Once I came to the end of the stairs, I began to feel like I was getting my blood flowing and looked ahead for the climb back to the top. After making my way along some more muddy sections of trail, as small waves swept over the weeds and rocks on the shore, I came to a blue & white-blazed trail which led up the side of the cliff. This portion of trail is effectively a switchback, with some stone stairs on the way up. I passed the rusted wreckage of two old cars. I wondered how these vehicles' skeletons wound up here, crumpled on the side of a wooded hill at the edge of a cliff.
The climb took me hundreds of feet in a very short distance and I was satisfied with the exertion when I reached the top. I took a moment to sit atop of a small boulder on the side of the trail. I sipped some coffee and took in a view down the river. The temperatures were in the high 40's and a cool breeze swept through the trees.
I returned to the teal-blazed Long Path toward the State Line Cafe where I had started hours earlier. Minutes later, I emerged from the forest and back into the opposite end of the parking lot; many more cars had parked. Groups sat at picnic tables eating lunch, a few people strolled along the wall at the edge of the cliff, and a number of birdwatchers with binoculars had gathered at a lookout.
I wandered over to the edge and looked down at the Giant Stairs from high above for an entirely different perspective. Four turkey buzzards, their wingspans measuring a few feet, glided in circular formation just below the wall.
I wouldn't quite call this trail challenging, but it does take increased attention and some maneuvers over the rocks might be difficult for those who are unprepared. It is a good workout, but unfortunately you feel the real world lurching into your experience for most of the hike.
On a more positive note, this trail definitely embraces the "act of doing" with its easy and consistent views and low elevation - traversing the stairs is the clear goal here, not necessarily what you will see once you climb them. I'm glad I hiked the Giant Stairs as my 10th hike as I work toward 52 hikes (or more) for the year.
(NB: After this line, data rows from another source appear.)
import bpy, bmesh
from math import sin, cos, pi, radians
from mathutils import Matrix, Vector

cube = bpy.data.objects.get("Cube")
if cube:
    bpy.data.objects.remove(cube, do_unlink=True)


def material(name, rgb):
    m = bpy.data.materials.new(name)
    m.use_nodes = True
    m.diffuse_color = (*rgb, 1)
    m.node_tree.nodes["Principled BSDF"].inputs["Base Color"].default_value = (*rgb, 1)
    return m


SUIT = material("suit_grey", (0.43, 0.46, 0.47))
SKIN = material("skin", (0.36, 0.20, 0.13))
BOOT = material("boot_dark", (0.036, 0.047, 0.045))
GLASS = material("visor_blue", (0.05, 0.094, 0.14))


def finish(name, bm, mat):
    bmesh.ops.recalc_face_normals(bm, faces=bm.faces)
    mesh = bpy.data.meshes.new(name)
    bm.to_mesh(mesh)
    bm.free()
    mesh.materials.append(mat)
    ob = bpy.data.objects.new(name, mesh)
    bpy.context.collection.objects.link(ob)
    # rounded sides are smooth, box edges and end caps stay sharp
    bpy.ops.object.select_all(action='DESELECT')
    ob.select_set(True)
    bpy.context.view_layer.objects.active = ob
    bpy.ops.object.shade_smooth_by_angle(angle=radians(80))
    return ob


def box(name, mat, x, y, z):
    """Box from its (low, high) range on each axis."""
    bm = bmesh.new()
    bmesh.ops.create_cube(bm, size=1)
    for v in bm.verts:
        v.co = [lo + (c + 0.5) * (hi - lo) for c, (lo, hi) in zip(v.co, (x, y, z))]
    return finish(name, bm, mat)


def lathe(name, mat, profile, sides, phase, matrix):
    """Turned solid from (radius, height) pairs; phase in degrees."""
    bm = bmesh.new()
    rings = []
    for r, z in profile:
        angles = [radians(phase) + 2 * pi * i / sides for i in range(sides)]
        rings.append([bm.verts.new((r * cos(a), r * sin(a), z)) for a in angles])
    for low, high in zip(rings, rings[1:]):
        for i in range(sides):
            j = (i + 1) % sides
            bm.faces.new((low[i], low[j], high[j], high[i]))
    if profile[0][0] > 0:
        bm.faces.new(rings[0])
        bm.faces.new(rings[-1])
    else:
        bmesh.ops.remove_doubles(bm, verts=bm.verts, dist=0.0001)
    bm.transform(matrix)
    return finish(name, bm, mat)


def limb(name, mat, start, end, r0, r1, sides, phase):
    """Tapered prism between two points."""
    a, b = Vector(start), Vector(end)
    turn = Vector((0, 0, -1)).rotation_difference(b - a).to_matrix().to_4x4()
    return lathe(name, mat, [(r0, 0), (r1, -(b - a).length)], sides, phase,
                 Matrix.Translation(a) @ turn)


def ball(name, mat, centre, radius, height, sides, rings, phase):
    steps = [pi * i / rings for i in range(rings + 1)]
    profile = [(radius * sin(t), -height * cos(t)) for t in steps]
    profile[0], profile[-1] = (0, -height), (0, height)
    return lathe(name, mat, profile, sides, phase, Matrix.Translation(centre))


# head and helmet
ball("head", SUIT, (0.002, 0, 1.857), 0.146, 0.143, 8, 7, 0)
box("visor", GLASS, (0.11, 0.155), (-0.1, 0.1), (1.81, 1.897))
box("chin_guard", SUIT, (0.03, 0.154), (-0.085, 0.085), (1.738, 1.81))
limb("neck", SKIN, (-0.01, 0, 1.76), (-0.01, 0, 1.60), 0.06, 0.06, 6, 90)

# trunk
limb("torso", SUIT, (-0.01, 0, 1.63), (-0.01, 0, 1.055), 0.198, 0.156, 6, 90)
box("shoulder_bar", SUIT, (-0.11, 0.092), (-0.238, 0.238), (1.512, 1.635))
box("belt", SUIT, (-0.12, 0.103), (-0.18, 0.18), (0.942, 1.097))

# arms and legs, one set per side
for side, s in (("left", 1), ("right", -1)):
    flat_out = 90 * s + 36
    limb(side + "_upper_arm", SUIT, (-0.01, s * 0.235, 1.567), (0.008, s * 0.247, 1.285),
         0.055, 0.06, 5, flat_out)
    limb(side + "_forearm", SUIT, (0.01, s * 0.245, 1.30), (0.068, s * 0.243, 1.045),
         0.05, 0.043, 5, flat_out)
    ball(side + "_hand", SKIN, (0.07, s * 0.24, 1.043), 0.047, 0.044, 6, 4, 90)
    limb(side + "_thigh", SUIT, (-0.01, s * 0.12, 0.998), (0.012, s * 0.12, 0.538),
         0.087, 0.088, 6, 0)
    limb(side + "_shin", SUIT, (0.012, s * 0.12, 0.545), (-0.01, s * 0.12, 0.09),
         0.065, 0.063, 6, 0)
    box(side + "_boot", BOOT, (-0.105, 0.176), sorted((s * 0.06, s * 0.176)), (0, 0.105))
However, I really prefer more secluded wilderness areas and I'm sure it will be a long while before I return to the Palisades.